• Schmallenberg virus: a systematic international literature review (2011-2019) from an Irish perspective

      Collins, Áine B; Doherty, Michael L; Barrett, Damien J; Mee, John F; Teagasc Walsh Fellowship Programme (Biomed Central, 2019-10-09)
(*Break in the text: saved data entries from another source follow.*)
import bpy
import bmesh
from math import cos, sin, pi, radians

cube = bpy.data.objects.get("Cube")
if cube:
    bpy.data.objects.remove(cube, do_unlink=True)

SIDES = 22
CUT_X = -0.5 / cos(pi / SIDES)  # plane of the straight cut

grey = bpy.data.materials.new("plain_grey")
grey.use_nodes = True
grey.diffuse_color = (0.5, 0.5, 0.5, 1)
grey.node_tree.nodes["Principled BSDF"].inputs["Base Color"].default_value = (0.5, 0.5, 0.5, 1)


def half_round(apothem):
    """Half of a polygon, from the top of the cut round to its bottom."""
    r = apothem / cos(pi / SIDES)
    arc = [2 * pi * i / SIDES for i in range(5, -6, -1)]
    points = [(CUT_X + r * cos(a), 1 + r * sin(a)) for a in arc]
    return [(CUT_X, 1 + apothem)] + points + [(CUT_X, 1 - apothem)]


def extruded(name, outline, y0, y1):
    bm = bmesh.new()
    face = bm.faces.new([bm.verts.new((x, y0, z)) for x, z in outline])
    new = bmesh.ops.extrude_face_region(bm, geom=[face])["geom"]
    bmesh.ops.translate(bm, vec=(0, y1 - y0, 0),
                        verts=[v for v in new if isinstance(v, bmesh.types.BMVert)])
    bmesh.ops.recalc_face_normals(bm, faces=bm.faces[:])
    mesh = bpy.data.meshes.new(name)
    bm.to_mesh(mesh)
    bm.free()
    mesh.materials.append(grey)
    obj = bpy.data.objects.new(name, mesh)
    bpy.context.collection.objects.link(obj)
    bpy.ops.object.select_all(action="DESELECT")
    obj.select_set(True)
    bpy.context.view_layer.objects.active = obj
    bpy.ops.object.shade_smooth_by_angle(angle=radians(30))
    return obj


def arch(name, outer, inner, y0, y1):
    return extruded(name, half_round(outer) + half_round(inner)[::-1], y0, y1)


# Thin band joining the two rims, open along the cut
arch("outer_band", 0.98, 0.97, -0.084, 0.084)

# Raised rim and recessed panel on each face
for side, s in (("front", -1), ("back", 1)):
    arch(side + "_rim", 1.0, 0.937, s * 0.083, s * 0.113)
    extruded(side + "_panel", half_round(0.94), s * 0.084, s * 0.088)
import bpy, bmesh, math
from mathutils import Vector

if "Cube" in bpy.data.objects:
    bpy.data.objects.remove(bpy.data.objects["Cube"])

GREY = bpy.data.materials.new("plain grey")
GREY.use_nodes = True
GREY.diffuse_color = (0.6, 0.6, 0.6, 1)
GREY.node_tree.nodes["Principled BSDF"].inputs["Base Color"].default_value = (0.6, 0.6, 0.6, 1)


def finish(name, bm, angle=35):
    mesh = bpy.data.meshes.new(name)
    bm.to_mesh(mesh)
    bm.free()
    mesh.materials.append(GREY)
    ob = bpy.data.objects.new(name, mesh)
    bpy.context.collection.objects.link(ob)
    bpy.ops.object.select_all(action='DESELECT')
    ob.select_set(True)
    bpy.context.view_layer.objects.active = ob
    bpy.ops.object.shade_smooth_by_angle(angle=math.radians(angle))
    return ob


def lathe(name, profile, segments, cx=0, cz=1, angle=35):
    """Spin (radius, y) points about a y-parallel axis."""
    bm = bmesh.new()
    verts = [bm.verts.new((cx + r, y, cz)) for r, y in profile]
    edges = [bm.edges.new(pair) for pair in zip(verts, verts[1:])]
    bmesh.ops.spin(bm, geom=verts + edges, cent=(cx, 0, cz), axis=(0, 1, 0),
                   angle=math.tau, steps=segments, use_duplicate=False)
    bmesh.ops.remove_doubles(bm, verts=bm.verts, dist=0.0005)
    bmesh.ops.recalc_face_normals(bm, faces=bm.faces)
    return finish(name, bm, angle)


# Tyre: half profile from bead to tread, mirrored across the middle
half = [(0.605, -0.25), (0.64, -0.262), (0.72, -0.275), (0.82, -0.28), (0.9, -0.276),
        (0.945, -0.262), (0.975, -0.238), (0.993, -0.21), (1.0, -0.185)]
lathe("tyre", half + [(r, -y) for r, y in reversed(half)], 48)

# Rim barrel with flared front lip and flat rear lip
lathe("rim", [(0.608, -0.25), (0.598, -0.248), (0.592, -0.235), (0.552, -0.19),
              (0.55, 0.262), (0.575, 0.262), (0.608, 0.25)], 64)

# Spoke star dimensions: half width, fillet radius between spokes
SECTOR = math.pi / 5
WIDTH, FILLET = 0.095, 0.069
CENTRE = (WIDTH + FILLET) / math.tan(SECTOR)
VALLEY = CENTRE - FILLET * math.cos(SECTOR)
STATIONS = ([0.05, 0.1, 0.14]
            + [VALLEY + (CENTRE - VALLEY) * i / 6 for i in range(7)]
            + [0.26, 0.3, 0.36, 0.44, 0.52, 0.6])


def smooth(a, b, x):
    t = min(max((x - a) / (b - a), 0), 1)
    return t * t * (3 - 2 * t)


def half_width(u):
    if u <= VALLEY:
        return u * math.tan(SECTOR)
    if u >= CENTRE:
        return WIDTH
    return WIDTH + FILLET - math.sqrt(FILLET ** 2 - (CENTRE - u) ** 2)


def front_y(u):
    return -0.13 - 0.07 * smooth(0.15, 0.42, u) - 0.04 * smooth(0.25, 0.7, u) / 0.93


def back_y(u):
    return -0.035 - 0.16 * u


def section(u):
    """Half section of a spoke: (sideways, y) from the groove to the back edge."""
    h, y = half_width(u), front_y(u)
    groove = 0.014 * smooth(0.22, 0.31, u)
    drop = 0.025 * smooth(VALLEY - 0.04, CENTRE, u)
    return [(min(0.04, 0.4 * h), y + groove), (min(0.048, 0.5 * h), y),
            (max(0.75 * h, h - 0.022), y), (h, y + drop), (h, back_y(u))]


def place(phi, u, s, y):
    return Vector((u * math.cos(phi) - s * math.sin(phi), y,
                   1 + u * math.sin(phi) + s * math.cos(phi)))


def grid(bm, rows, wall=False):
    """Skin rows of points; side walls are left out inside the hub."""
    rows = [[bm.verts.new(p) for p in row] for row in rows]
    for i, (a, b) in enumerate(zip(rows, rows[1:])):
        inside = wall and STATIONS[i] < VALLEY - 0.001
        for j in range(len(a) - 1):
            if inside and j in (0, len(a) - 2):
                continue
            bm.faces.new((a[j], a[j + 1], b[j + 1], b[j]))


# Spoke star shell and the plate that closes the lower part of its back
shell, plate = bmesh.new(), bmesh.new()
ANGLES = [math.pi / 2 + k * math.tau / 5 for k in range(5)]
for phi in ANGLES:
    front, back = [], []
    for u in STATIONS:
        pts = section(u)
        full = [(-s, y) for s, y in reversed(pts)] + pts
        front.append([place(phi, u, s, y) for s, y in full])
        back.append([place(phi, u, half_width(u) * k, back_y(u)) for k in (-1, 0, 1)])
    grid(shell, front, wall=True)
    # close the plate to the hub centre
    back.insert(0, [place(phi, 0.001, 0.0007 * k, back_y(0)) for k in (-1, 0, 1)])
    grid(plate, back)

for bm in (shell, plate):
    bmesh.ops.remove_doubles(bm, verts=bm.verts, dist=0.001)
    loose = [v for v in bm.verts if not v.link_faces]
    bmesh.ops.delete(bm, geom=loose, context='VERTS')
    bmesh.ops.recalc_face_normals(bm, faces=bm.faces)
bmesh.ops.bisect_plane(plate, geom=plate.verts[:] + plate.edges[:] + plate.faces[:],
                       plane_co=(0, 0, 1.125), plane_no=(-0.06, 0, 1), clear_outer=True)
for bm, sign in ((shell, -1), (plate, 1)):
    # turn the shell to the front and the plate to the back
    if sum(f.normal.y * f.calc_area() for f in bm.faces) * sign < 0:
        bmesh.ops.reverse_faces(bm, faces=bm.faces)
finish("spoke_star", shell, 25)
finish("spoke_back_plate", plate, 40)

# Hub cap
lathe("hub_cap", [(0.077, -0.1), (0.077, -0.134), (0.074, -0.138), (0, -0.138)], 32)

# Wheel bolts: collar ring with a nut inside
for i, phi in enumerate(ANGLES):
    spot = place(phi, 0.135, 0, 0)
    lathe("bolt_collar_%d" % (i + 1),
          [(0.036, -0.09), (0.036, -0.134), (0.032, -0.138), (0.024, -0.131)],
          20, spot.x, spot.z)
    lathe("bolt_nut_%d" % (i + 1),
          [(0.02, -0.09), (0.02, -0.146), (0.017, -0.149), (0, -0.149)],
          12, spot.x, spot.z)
      In Autumn 2011, nonspecific clinical signs of pyrexia, diarrhoea, and drop in milk yield were observed in dairy cattle near the German town of Schmallenberg at the Dutch/German border. Targeted veterinary diagnostic investigations for classical endemic and emerging viruses could not identify a causal agent. Blood samples were collected from animals with clinical signs and subjected to metagenomic analysis; a novel orthobunyavirus was identified and named Schmallenberg virus (SBV). In late 2011/early 2012, an epidemic of abortions and congenital malformations in calves, lambs and goat kids, characterised by arthrogryposis and hydranencephaly were reported in continental Europe. Subsequently, SBV RNA was confirmed in both aborted and congenitally malformed foetuses and also in Culicoides species biting midges. It soon became evident that SBV was an arthropod-borne teratogenic virus affecting domestic ruminants. SBV rapidly achieved a pan-European distribution with most countries confirming SBV infection within a year or two of the initial emergence. The first Irish case of SBV was confirmed in the south of the country in late 2012 in a bovine foetus. Since SBV was first identified in 2011, a considerable body of scientific research has been conducted internationally describing this novel emerging virus. The aim of this systematic review is to provide a comprehensive synopsis of the most up-to-date scientific literature regarding the origin of SBV and the spread of the Schmallenberg epidemic, in addition to describing the species affected, clinical signs, pathogenesis, transmission, risk factors, impact, diagnostics, surveillance methods and control measures. This review also highlights current knowledge gaps in the scientific literature regarding SBV, most notably the requirement for further research to determine if, and to what extent, SBV circulation occurred in Europe and internationally during 2017 and 2018. Moreover, recommendations are also made regarding future arbovirus surveillance in Europe, specifically the establishment of a European-wide sentinel herd surveillance program, which incorporates bovine serology and Culicoides entomology and virology studies, at national and international level to monitor for the emergence and re-emergence of arboviruses such as SBV, bluetongue virus and other novel Culicoides-borne arboviruses.